I’m H.G. Fields, a child of the late 80s . Though H.G isn’t actually my given name. I adopted it as my pseudonym, the H.G. stands for High Guy – which I’d be occasionally referred for somewhat obvious reasons during my final year of art school in London.
Having been brought up in Barbados I moved to the UK in 2007 to study art, where I spent a year at Wimbledon on a Fine Arts Foundation course then going on to continue my studies at Central Saint Martins; achieving a BA in Fine Arts.
The driving force behind the creation of my artwork is quite often a sum of raw emotions, which stem from incidents born of social injustice, inequality, and ignorance; painting and illustration are my forms of expression.
One aspect of my work in particular which has become the crux of my artistic practice, which attempts to deconstruct the global ‘War on Drugs,’ particularly as it pertains to cannabis and the law – a subject which peaked my interest during the final year at art school. It also served as the catalyst for my thesis, and carried through to my practice today, highlighting the negative impact it has on society whereby it creates a profound disparity across racial groups.
Consequently, the themes of which my work usually fall under: equal rights and justice, identity and the struggle for understanding thus acceptance of cannabis and its associated cultural norms and values. It was in the backdrop of the stifling social tension that the Golliwog was born, the ethos of which has become a reoccurring theme in my work relating to identity and cannabis use, since its debut in one of my final pieces at art college.
This, in turn, became the catalyst for my series of paintings, ‘The Toy Box; Identity Retrospective,’ which explores propaganda and inequality. That being said, at an early age I was inspired by illustrations in the childrens’ books I owned growing up; classics such as Alice in Wonderland, and Dr. Suess.

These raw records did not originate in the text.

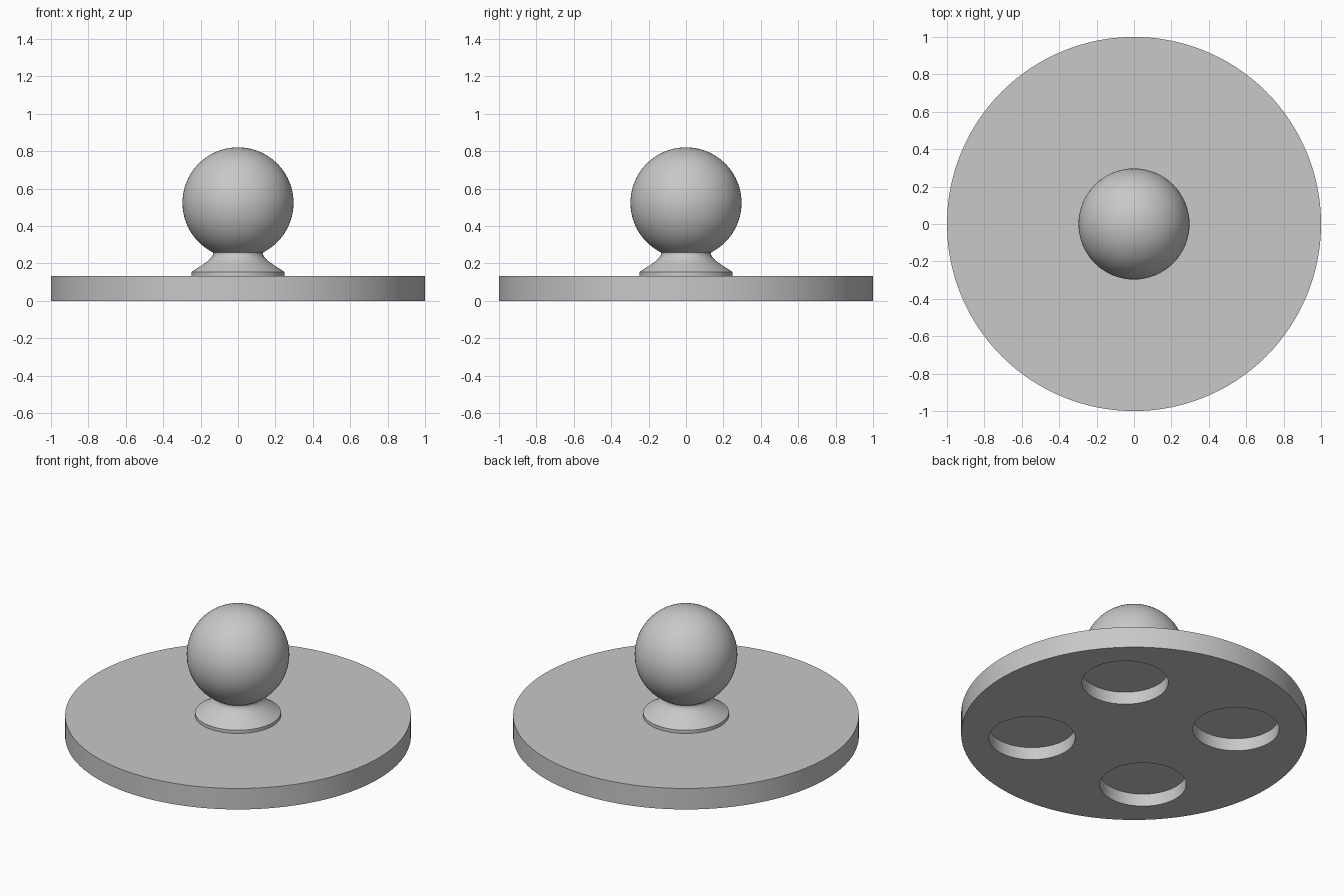
import bpy, bmesh, math

if "Cube" in bpy.data.objects:
    bpy.data.objects.remove(bpy.data.objects["Cube"])

DISK_TOP = 0.134
BALL_R, BALL_Z = 0.297, 0.524
NECK_R = 0.134

grey = bpy.data.materials.new("satin grey")
grey.diffuse_color = (0.58, 0.58, 0.58, 1)
grey.use_nodes = True
grey.node_tree.nodes["Principled BSDF"].inputs["Base Color"].default_value = grey.diffuse_color


def smooth(obj):
    bpy.ops.object.select_all(action='DESELECT')
    obj.select_set(True)
    bpy.context.view_layer.objects.active = obj
    bpy.ops.object.shade_smooth_by_angle(angle=math.radians(30))


def cylinder(name, radius, z0, z1, x=0, y=0, sides=64):
    bpy.ops.mesh.primitive_cylinder_add(vertices=sides, radius=radius, depth=z1 - z0,
                                        location=(x, y, (z0 + z1) / 2))
    obj = bpy.context.object
    obj.name = name
    obj.data.materials.append(grey)
    return obj


def lathe(name, profile, sides=64):
    bm = bmesh.new()
    verts = [bm.verts.new((r, 0, z)) for r, z in profile]
    edges = [bm.edges.new(pair) for pair in zip(verts, verts[1:])]
    bmesh.ops.spin(bm, geom=verts + edges, cent=(0, 0, 0), axis=(0, 0, 1),
                   angle=2 * math.pi, steps=sides, use_duplicate=False)
    bmesh.ops.remove_doubles(bm, verts=bm.verts, dist=1e-5)
    bmesh.ops.recalc_face_normals(bm, faces=bm.faces)
    mesh = bpy.data.meshes.new(name)
    bm.to_mesh(mesh)
    bm.free()
    obj = bpy.data.objects.new(name, mesh)
    bpy.context.collection.objects.link(obj)
    mesh.materials.append(grey)
    smooth(obj)
    return obj


# Round base plate with four blind pockets underneath
base = cylinder("base_plate", 1.0, 0, DISK_TOP, sides=128)
for i in range(4):
    a = math.radians(45 + 90 * i)
    cutter = cylinder("pocket_cutter", 0.25, -0.1, 0.08, 0.592 * math.cos(a), 0.592 * math.sin(a))
    cut = base.modifiers.new("pocket", 'BOOLEAN')
    cut.operation = 'DIFFERENCE'
    cut.solver = 'EXACT'
    cut.object = cutter
    bpy.context.view_layer.objects.active = base
    bpy.ops.object.modifier_apply(modifier=cut.name)
    bpy.data.objects.remove(cutter, do_unlink=True)
smooth(base)

# Knob: flared foot and narrow neck running into a ball
profile = [(0.248, DISK_TOP), (0.248, 0.155), (0.2, 0.186), (0.165, 0.21),
           (0.148, 0.226), (0.137, 0.24), (0.133, 0.25)]
start = math.asin(NECK_R / BALL_R)
steps = 32
for i in range(steps + 1):
    t = start + (math.pi - start) * i / steps
    r = BALL_R * math.sin(t) if i < steps else 0.0
    profile.append((r, BALL_Z - BALL_R * math.cos(t)))
lathe("knob", profile)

Additionally, I had unknowingly grown an appreciation for the likes of Dali, and the language of surrealism, through my adoration of Looney Tunes cartoons.
Throughout my time at University I developed a preference for digital painting using a Wacom tablet and pen, photoshop and my pc. My preference for digital work is rooted in the ease in which I can alter and manipulate colour, contrast and textures. Although traditionally a fine artist, my work over the past few years has been rather illustrative and graphic.